studies of lead, mercury and PCBs each underestimated the levels of
exposures that cause effects in humans by 100-10,000-fold.
decisions that rely largely on toxicity testing in genetically similar
animals under controlled laboratory conditions will continue to fail to
reflect threats to the capacities and complexity of the human brain as well
as important gene-environment interactions.
our children from preventable and potentially harmful exposures requires a
precautionary policy that can only occur with basic changes in the
inability of the current regulatory system to protect public health is not
surprising, considering the disproportionate influence of special interests
in the regulatory process.

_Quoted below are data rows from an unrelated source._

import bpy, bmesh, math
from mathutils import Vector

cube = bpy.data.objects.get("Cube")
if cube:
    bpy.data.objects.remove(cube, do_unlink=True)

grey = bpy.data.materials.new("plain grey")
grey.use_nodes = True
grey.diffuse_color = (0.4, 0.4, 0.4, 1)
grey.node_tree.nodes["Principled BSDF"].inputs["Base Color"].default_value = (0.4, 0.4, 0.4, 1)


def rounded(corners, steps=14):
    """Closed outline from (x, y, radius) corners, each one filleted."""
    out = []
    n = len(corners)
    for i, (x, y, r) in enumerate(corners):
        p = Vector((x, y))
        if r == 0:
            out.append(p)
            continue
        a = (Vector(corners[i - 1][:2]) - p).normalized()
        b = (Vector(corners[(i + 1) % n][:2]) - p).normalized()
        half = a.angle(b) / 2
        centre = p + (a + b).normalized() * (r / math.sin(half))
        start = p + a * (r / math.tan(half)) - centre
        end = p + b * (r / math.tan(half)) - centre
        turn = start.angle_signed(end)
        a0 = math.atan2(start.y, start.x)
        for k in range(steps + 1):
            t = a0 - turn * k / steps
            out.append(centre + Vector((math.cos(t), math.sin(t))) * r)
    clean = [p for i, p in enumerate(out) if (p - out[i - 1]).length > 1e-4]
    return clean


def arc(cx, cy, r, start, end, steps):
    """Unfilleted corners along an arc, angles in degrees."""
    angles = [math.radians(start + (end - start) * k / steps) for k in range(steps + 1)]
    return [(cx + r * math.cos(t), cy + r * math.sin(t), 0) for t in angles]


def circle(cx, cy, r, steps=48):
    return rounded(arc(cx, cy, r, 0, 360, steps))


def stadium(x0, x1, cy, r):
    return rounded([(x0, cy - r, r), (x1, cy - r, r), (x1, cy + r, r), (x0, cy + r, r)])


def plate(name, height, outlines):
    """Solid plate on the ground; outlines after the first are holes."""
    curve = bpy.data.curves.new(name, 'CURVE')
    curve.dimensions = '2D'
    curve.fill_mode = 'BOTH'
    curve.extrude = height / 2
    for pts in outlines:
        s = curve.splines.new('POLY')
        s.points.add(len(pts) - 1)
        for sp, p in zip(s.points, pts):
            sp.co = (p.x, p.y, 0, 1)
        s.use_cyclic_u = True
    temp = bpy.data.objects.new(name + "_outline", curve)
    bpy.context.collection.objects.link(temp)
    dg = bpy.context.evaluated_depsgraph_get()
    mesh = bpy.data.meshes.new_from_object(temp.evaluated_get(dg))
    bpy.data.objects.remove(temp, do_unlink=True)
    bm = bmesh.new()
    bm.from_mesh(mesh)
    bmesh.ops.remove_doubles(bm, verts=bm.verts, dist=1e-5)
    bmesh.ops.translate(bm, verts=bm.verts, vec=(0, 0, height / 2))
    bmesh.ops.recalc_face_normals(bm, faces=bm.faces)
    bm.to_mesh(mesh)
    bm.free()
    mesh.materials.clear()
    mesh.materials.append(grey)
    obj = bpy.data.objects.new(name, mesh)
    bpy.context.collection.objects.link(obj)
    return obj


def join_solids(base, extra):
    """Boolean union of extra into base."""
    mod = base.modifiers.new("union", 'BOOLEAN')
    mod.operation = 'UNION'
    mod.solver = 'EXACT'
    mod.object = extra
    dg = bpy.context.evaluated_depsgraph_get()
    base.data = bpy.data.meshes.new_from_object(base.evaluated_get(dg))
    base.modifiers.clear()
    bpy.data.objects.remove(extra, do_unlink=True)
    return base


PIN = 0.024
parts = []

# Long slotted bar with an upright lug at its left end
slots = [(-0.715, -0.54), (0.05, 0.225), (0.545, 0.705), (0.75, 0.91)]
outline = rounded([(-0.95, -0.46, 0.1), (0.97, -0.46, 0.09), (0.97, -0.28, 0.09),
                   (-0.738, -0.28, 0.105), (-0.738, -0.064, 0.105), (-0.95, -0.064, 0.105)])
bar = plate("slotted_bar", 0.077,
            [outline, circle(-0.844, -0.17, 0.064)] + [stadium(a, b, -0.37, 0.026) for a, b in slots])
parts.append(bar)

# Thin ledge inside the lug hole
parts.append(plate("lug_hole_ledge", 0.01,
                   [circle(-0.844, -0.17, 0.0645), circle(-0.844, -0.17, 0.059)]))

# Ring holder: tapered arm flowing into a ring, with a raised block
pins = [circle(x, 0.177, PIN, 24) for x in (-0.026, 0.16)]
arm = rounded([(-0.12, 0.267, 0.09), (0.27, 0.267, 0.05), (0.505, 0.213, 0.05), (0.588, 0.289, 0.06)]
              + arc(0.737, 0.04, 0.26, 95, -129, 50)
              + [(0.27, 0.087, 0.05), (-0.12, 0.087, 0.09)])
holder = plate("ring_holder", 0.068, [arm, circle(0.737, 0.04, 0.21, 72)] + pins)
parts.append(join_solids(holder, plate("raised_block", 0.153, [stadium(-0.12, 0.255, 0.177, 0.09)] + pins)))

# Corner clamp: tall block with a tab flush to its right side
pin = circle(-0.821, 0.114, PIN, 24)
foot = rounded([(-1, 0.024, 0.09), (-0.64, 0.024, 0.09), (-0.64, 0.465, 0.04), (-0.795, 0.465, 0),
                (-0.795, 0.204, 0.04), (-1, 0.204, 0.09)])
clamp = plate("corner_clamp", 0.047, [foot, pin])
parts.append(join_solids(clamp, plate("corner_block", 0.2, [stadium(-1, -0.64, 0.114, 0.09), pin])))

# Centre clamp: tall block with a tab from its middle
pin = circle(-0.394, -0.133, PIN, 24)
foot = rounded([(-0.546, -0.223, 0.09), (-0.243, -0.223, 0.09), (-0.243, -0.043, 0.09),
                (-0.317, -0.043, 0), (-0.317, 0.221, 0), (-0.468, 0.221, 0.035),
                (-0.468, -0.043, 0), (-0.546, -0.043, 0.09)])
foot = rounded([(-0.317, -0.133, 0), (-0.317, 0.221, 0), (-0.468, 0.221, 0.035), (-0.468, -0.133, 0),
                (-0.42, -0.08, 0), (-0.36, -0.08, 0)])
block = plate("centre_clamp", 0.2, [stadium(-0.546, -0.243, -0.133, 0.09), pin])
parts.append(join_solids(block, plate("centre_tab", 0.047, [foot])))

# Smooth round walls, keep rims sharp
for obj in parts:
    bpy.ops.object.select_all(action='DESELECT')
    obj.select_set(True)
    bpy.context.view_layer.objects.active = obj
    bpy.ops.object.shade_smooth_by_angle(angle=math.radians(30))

When there is evidence for serious, widespread
and irreversible harm, as described in this report, residual scientific
uncertainties should not be used to delay precautionary actions. Actions
should include reduction and or elimination of exposures as well as further
scientific investigation of developmental neurotoxicity.
Learning, behavior, and developmental disabilities in children are clearly the result of complex interactions among chemical, genetic and social-environmental factors that influence children during vulnerable periods of development. This report focuses on the role of toxic exposures since they are a preventable cause of harm. The cognitive and behavioral characteristics that result from these interacting influences can be described as traits or abilities, such as attention or memory, which can be measured quantitatively using a variety of neuropsychological tests. Aggregates of these traits are often described using diagnostic labels that identify clinical syndromes, such as attention deficit/hyperactivity disorder, autism or learning disability. Such labels are useful for the purpose of providing clinical interventions. However, traits are generally better suited to research since they can be readily defined, quantitatively measured, and are more amenable to animal models. As a result, a large body of scientific data has begun to describe the effects of chemicals or other influences on neurodevelopment in terms of effects on traits, rather than on clinical syndromes associated with diagnostic labels. In addition, traits provide a common denominator between different fields of research, and allow us to acknowledge influences on the neurocognitive function of “normal” populations, as well as on those with diagnostic labels.
Full Report and Executive Summary are available for pdf download at: http://www.preventingharm.org/harmswayreadmore.html
[ Pesticide Poisoning Site Map ] * [ Get Set Site Map ]